My final reflection today, having slept on the above and sat, is that I don't want to add much more in the way of a final reflection, since these comments have been from the beginning too wordy and long, and recently they are getting even worse. Except to add that each pāda in today's verse, as also in yesterday's verse, has as its main element a compound in the dative case. Moreover, the last three pādas in today's verse each ends with a word in the dative case. And the dative case conveys a sense of movement towards, of going in the right direction. So the grammar sort of reminds us, in Sanskrit if not so well in English, that there is such a thing as a right direction. And this truth helps me to get out of bed in the morning, helps me to stop worrying whether I have showed myself to be a bad guy with a personal agenda or a good guy without one... and get bloody on with it.

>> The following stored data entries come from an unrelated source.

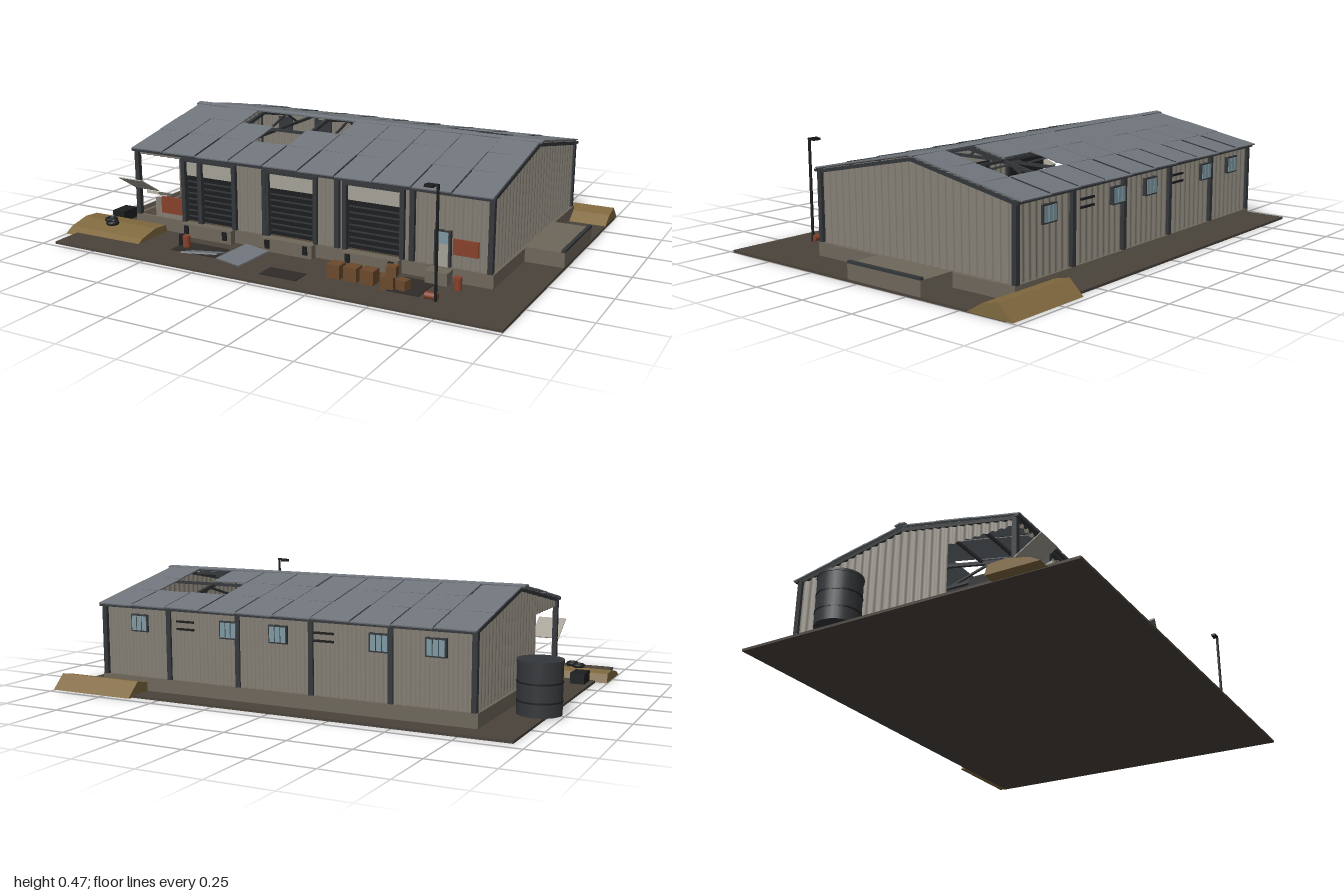
import * as THREE from 'three';

const mat = (color, side = THREE.FrontSide) => new THREE.MeshStandardMaterial({ color, side });
const M = {
  ground: mat(0x4a433b), concrete: mat(0x6e675b), wall: mat(0x858076, THREE.DoubleSide), roof: mat(0x6f757b),
  steel: mat(0x34373a), dark: mat(0x1c1d1f), pale: mat(0xa5a196), sand: mat(0x80693f), rust: mat(0x87402a),
  wood: mat(0x6b4a2c), glass: mat(0x7f99a3), patch: mat(0x2f2b28), floor: mat(0x51463a),
};
const RIDGE = -0.11, SLOPE = 0.2;
const roofY = z => 0.46 - SLOPE * Math.abs(z - RIDGE);

export function createModel() {
  const root = new THREE.Group();

  const add = (name, geo, m, parent = root) => {
    const mesh = new THREE.Mesh(geo, m);
    mesh.name = name;
    parent.add(mesh);
    return mesh;
  };
  // Box given by its lower and upper limits
  const box = (name, x0, x1, y0, y1, z0, z1, m, parent) => {
    const b = add(name, new THREE.BoxGeometry(x1 - x0, y1 - y0, z1 - z0), m, parent);
    b.position.set((x0 + x1) / 2, (y0 + y1) / 2, (z0 + z1) / 2);
    return b;
  };
  const cyl = (name, x, y0, z, r, h, m, seg = 16) => {
    const c = add(name, new THREE.CylinderGeometry(r, r, h, seg), m);
    c.position.set(x, y0 + h / 2, z);
    return c;
  };
  const beam = (name, a, b, t, m, parent) => {
    const A = new THREE.Vector3(...a), B = new THREE.Vector3(...b);
    const s = add(name, new THREE.BoxGeometry(t, t, A.distanceTo(B)), m, parent);
    s.position.copy(A).lerp(B, 0.5);
    s.lookAt(B);
    return s;
  };
  // Corrugated sheet from a to b; its upper edge follows top(u)
  const sheet = (name, a, b, y0, top, place) => {
    const n = Math.max(4, Math.round((b - a) / 0.036) * 6);
    const g = new THREE.PlaneGeometry(b - a, 1, n, 1), p = g.attributes.position;
    for (let i = 0; i < p.count; i++) {
      const u = p.getX(i) + (a + b) / 2, y = p.getY(i) > 0 ? top(u) : y0;
      const d = 0.005 * Math.cos(u * Math.PI * 2 / 0.036);
      p.setXYZ(i, ...place(u, y, d));
    }
    g.computeVertexNormals();
    return add(name, g, M.wall);
  };

  // Site, plinth, floor and docks
  box('ground', -0.95, 1, 0, 0.01, -0.7, 0.73, M.ground);
  box('plinth', -0.79, 0.84, 0.01, 0.065, -0.605, 0.395, M.concrete);
  box('floor', -0.77, 0.82, 0.065, 0.068, -0.59, 0.38, M.floor);
  box('sideDock', 0.84, 1, 0.01, 0.07, -0.32, 0.05, M.concrete);
  box('dockEdge', 0.985, 1, 0.07, 0.08, -0.32, 0.05, M.steel);

  // Corrugated walls
  const eave = () => 0.352, front = (u, y, d) => [u, y, 0.385 + d], back = (u, y, d) => [u, y, -0.595 - d];
  const doors = [[-0.535, -0.285], [-0.14, 0.095], [0.225, 0.47]];
  let from = -0.54;
  for (const [a, b] of doors) {
    if (a - from > 0.02) sheet('frontWall', from, a, 0.065, eave, front);
    sheet('doorHeader', a, b, 0.33, eave, front);
    from = b;
  }
  sheet('frontWall', from, 0.83, 0.065, eave, front);
  sheet('openBayHeader', -0.78, -0.54, 0.33, eave, front);
  sheet('brokenFrontWall', -0.69, -0.54, 0.065, () => 0.15, front);
  sheet('backWall', -0.78, 0.83, 0.065, eave, back);
  sheet('rightWall', -0.595, 0.385, 0.065, z => roofY(z) - 0.005, (u, y, d) => [0.825 + d, y, u]);
  const left = (u, y, d) => [-0.775 - d, y, u];
  sheet('leftWall', -0.595, 0.1, 0.065, z => roofY(z) - 0.005, left);
  sheet('leftGable', 0.1, 0.385, 0.32, z => roofY(z) - 0.005, left);

  // Loading doors with pale top panel, ribbed shutter, frame and dock
  for (const [a, b] of doors) {
    const door = new THREE.Group();
    door.name = 'loadingDoor';
    root.add(door);
    box('doorTop', a, b, 0.265, 0.33, 0.37, 0.382, M.pale, door);
    box('shutter', a, b, 0.065, 0.265, 0.362, 0.372, M.dark, door);
    for (let y = 0.085; y < 0.26; y += 0.025) box('shutterRib', a, b, y, y + 0.006, 0.372, 0.376, M.steel, door);
    for (const x of [a, b]) box('doorJamb', x - 0.009, x + 0.009, 0.065, 0.335, 0.37, 0.4, M.steel, door);
    box('doorLintel', a - 0.009, b + 0.009, 0.328, 0.34, 0.37, 0.4, M.steel, door);
    box('dock', a, b, 0.01, 0.066, 0.39, 0.425, M.concrete, door);
    for (const x of [a + 0.03, b - 0.03]) box('bumper', x - 0.01, x + 0.01, 0.025, 0.06, 0.425, 0.432, M.dark, door);
  }

  // Steel frames: columns, rafters, tie and web members
  for (const x of [-0.775, -0.455, -0.13, 0.19, 0.51, 0.825]) {
    const frame = new THREE.Group();
    frame.name = 'steelFrame';
    root.add(frame);
    for (const z of [-0.597, 0.387]) {
      box('column', x - 0.01, x + 0.01, 0.065, 0.355, z - 0.01, z + 0.01, M.steel, frame);
      beam('rafter', [x, roofY(z) - 0.014, z], [x, 0.445, RIDGE], 0.014, M.steel, frame);
    }
    if (x < -0.7 || x > 0.8) continue;
    beam('tie', [x, 0.345, -0.59], [x, 0.345, 0.38], 0.012, M.steel, frame);
    for (const s of [-1, 1]) {
      beam('web', [x, 0.345, RIDGE], [x, roofY(RIDGE + s * 0.2) - 0.015, RIDGE + s * 0.2], 0.008, M.steel, frame);
      beam('web', [x, 0.345, RIDGE + s * 0.3], [x, roofY(RIDGE + s * 0.2) - 0.015, RIDGE + s * 0.2], 0.008, M.steel, frame);
    }
  }
  for (const z of [-0.6, -0.44, -0.28, 0.05, 0.21, 0.38])
    box('purlin', -0.78, 0.83, roofY(z) - 0.016, roofY(z) - 0.005, z - 0.006, z + 0.006, M.steel);

  // Roof sheets in three rows on each slope, some missing
  const missing = ['f02', 'f03', 'f04', 'f13', 'b17', 'b18', 'b08'];
  const rows = { f: [RIDGE, 0.05, 0.21, 0.41], b: [RIDGE, -0.28, -0.44, -0.63] };
  const step = 0.1625, angle = Math.atan(SLOPE);
  for (const side of ['f', 'b']) for (let r = 0; r < 3; r++) for (let c = 0; c < 10; c++) {
    if (missing.includes(side + r + c)) continue;
    const z0 = rows[side][r], z1 = rows[side][r + 1], z = (z0 + z1) / 2;
    const len = Math.abs(z1 - z0) / Math.cos(angle);
    const p = add('roofSheet', new THREE.BoxGeometry(step - 0.004, 0.005, len), M.roof);
    p.position.set(-0.79 + step * (c + 0.5), roofY(z) + ((c * 7 + r * 3) % 4) * 0.0008, z);
    p.rotation.x = side === 'f' ? angle : -angle;
    p.rotation.z = (((c * 5 + r * 2) % 5) - 2) * 0.006;
  }
  for (let c = 1; c < 10; c++) for (const [z0, z1] of [[0.22, 0.4], [-0.45, -0.62]])
    beam('roofSeam', [-0.79 + c * step, roofY(z0) + 0.003, z0], [-0.79 + c * step, roofY(z1) + 0.003, z1], 0.005, M.steel);
  for (const s of [-1, 1]) {
    const cap = add('ridgeCap', new THREE.BoxGeometry(1.645, 0.006, 0.026), M.roof);
    cap.position.set(0.022, 0.461, RIDGE + s * 0.011);
    cap.rotation.x = s * angle;
  }
  for (const z of [-0.61, 0.4]) box('gutter', -0.79, 0.84, 0.345, 0.355, z - 0.008, z + 0.008, M.steel);

  // High windows and vents at the back
  for (const x of [0.65, 0.23, 0.01, -0.41, -0.63]) {
    box('windowFrame', x - 0.04, x + 0.04, 0.25, 0.32, -0.607, -0.59, M.steel);
    for (const i of [-1, 0, 1]) box('windowPane', x + i * 0.024 - 0.01, x + i * 0.024 + 0.01, 0.256, 0.314, -0.61, -0.6, M.glass);
  }
  for (const x of [0.43, -0.185]) for (const y of [0.27, 0.3]) box('vent', x - 0.04, x + 0.04, y, y + 0.008, -0.608, -0.6, M.dark);

  // Staff door, step, plain signs
  box('staffDoorFrame', 0.602, 0.668, 0.065, 0.206, 0.38, 0.396, M.steel);
  box('staffDoor', 0.61, 0.66, 0.066, 0.155, 0.39, 0.4, M.pale);
  box('staffDoorWindow', 0.61, 0.66, 0.155, 0.2, 0.39, 0.4, M.glass);
  box('doorStep', 0.59, 0.68, 0.01, 0.06, 0.395, 0.45, M.concrete);
  box('sign', 0.68, 0.78, 0.12, 0.18, 0.39, 0.4, M.rust);
  box('sign', -0.65, -0.54, 0.09, 0.16, 0.39, 0.4, M.rust);

  // Torn sheets hanging out of the open bay
  const torn = (x, w, y0, z1, y1, t, m) => {
    const s = add('tornSheet', new THREE.BoxGeometry(w, t, Math.hypot(z1 - 0.39, y1 - y0)), m);
    s.position.set(x, (y0 + y1) / 2, (0.39 + z1) / 2);
    s.rotation.x = -Math.atan2(y1 - y0, z1 - 0.39);
  };
  torn(-0.73, 0.12, 0.18, 0.5, 0.25, 0.004, M.pale);
  torn(-0.635, 0.06, 0.17, 0.475, 0.2, 0.012, M.pale);

  // Water tank
  cyl('tank', -0.912, 0.01, -0.28, 0.085, 0.2, M.steel, 28);
  cyl('tankLid', -0.912, 0.205, -0.28, 0.088, 0.01, M.steel, 28);
  for (const y of [0.06, 0.13]) cyl('tankBand', -0.912, y, -0.28, 0.087, 0.006, M.dark, 28);

  // Sand mounds, extruded along x from a z-y profile
  const mound = (x0, x1, pts) => {
    const g = new THREE.ExtrudeGeometry(new THREE.Shape(pts.map(([z, y]) => new THREE.Vector2(-z, y))), { depth: x1 - x0, bevelEnabled: false });
    g.rotateY(Math.PI / 2);
    add('mound', g, M.sand).position.x = x0;
  };
  mound(0.62, 1, [[-0.73, 0.002], [-0.67, 0.06], [-0.6, 0.045], [-0.53, 0.002]]);
  mound(-1, -0.625, [[0.61, 0.002], [0.57, 0.025], [0.48, 0.045], [0.41, 0.04], [0.4, 0.002]]);

  // Tyres and side box
  for (const [x, z] of [[-0.855, 0.485], [-0.82, 0.52]]) {
    const t = add('tyre', new THREE.TorusGeometry(0.019, 0.009, 8, 18), M.dark);
    t.position.set(x, 0.052, z);
    t.rotation.x = Math.PI / 2;
  }
  box('sideBox', -0.93, -0.87, 0.01, 0.055, 0.295, 0.385, M.dark);

  // Yard lamp
  cyl('lampPost', 0.7, 0.01, 0.6, 0.006, 0.43, M.dark, 8);
  box('lampArm', 0.66, 0.705, 0.434, 0.442, 0.596, 0.604, M.dark);
  box('lampHead', 0.65, 0.685, 0.428, 0.438, 0.59, 0.61, M.dark);

  // Crates
  const crate = (x, y, z, s, turn = 0) => {
    const c = add('crate', new THREE.BoxGeometry(s, s, s), M.wood);
    c.position.set(x, y + s / 2, z);
    c.rotation.y = turn;
  };
  for (const x of [0.27, 0.34, 0.41]) crate(x, 0.01, 0.545, 0.055);
  crate(0.49, 0.01, 0.56, 0.05, 0.3);
  crate(0.51, 0.06, 0.56, 0.04, 0.15);
  crate(0.55, 0.01, 0.55, 0.04, -0.2);

  // Barrels, one lying
  cyl('barrel', 0.725, 0.01, 0.455, 0.016, 0.048, M.rust);
  cyl('barrel', -0.43, 0.01, 0.53, 0.016, 0.048, M.rust);
  cyl('barrel', -0.46, 0.01, 0.52, 0.013, 0.045, M.dark);
  cyl('lyingBarrel', 0.68, 0, 0.59, 0.013, 0.048, M.rust).rotation.z = Math.PI / 2;

  // Fallen roof sheets and yard patches
  const fallen = (x, y, z, w, d, turn, tilt) => {
    const f = add('fallenSheet', new THREE.BoxGeometry(w, 0.006, d), M.roof);
    f.position.set(x, y, z);
    f.rotation.set(tilt, turn, 0, 'YXZ');
  };
  fallen(-0.28, 0.038, 0.62, 0.145, 0.16, 0.32, -0.3);
  fallen(-0.15, 0.026, 0.545, 0.13, 0.16, -0.25, 0.12);
  for (const [x, z, w, d] of [[-0.36, 0.535, 0.21, 0.11], [0.08, 0.62, 0.16, 0.085], [0.565, 0.51, 0.13, 0.16]])
    box('yardPatch', x - w / 2, x + w / 2, 0.009, 0.0125, z - d / 2, z + d / 2, M.patch);

  return root;
}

MIMI TO KATA TO TAISHI, HANA TO HESO TO TAISHIMEN KOTO O YOSU.
Causing ears vis-a-vis shoulders, and nose vis-a-vis navel, to be opposed, is vital.
When Dogen wrote this sentence he was not describing how to position the ears and shoulders out of some misguided notion of symmetry. He was, as I hear him, describing an antagonistic direction whereby the swathes of muscles between the left mastoid process and the right shoulder, and between the right mastoid process and left shoulder, are releasing, so that the back lengthens and widens, and mindfulness of breathing can really mean something.
nidrā-vighātāya (dat. sg.): for striking a blow against sleep
nidrā: f. sleep , slumber , sleepiness , sloth
vighāta: m. a stroke , blow with (comp.) ; driving back , warding off ; destruction ; removal
śayyā (nom. sg.): f. a bed, couch, sofa ; lying , reposing , sleeping ; resort, refuge
yānam (nom. sg.): n. going , moving , riding , marching &c; n. a vehicle of any kind , carriage , waggon , vessel , ship , litter , palanquin ; n. (with Buddhists) the vehicle or method of arriving at knowledge , the means of release from repeated births (there are either 3 systems , the śrāvaka-yāna , the pratyeka-buddha-y° or pratyeka-y° , and the mahā-y° ; or more generally only 2 , the mahā-yāna or " Great method " and the hina-y° or " Lesser method " ; sometimes there is only " One Vehicle " , the eka-yāna , or " one way to beatitude ")
adhva-śrama-nāśanāya (dat. sg.): for destroying the fatigue of a journey
adhva: m. a road ; a journey
śrama: fatigue , weariness , exhaustion ; exertion, toil
nāśana: n. destruction , removal
āsanam (nom. sg.): n. sitting ; a seat
sthāna-vinodanāya (dat. sg.): for diversion in abiding
sthāna: n. the act of standing ; staying, abiding ; continued existence , continuance in the same state (i.e. in a kind of neutral state unmarked by loss or gain) ; place of standing or staying , any place , spot , locality , abode ,
vinodana: n. diversion , play , amusement , pastime
vinoda: m. driving away , removal; diversion , sport , pastime , pleasure , playing or amusing one's self with (comp.)
snānam (nom. sg.): n. bathing, washing
mṛjārogya-balāśrayāya (dat. sg.): as an aid to cleanliness, health, and strength.
mṛjā: f. wiping , cleansing , washing , purification , ablution
arogya: mfn. healthy
bala: n. power, strength
aśraya: help , assistance , protection ; mfn. ifc. depending on , resting on , endowed or furnished with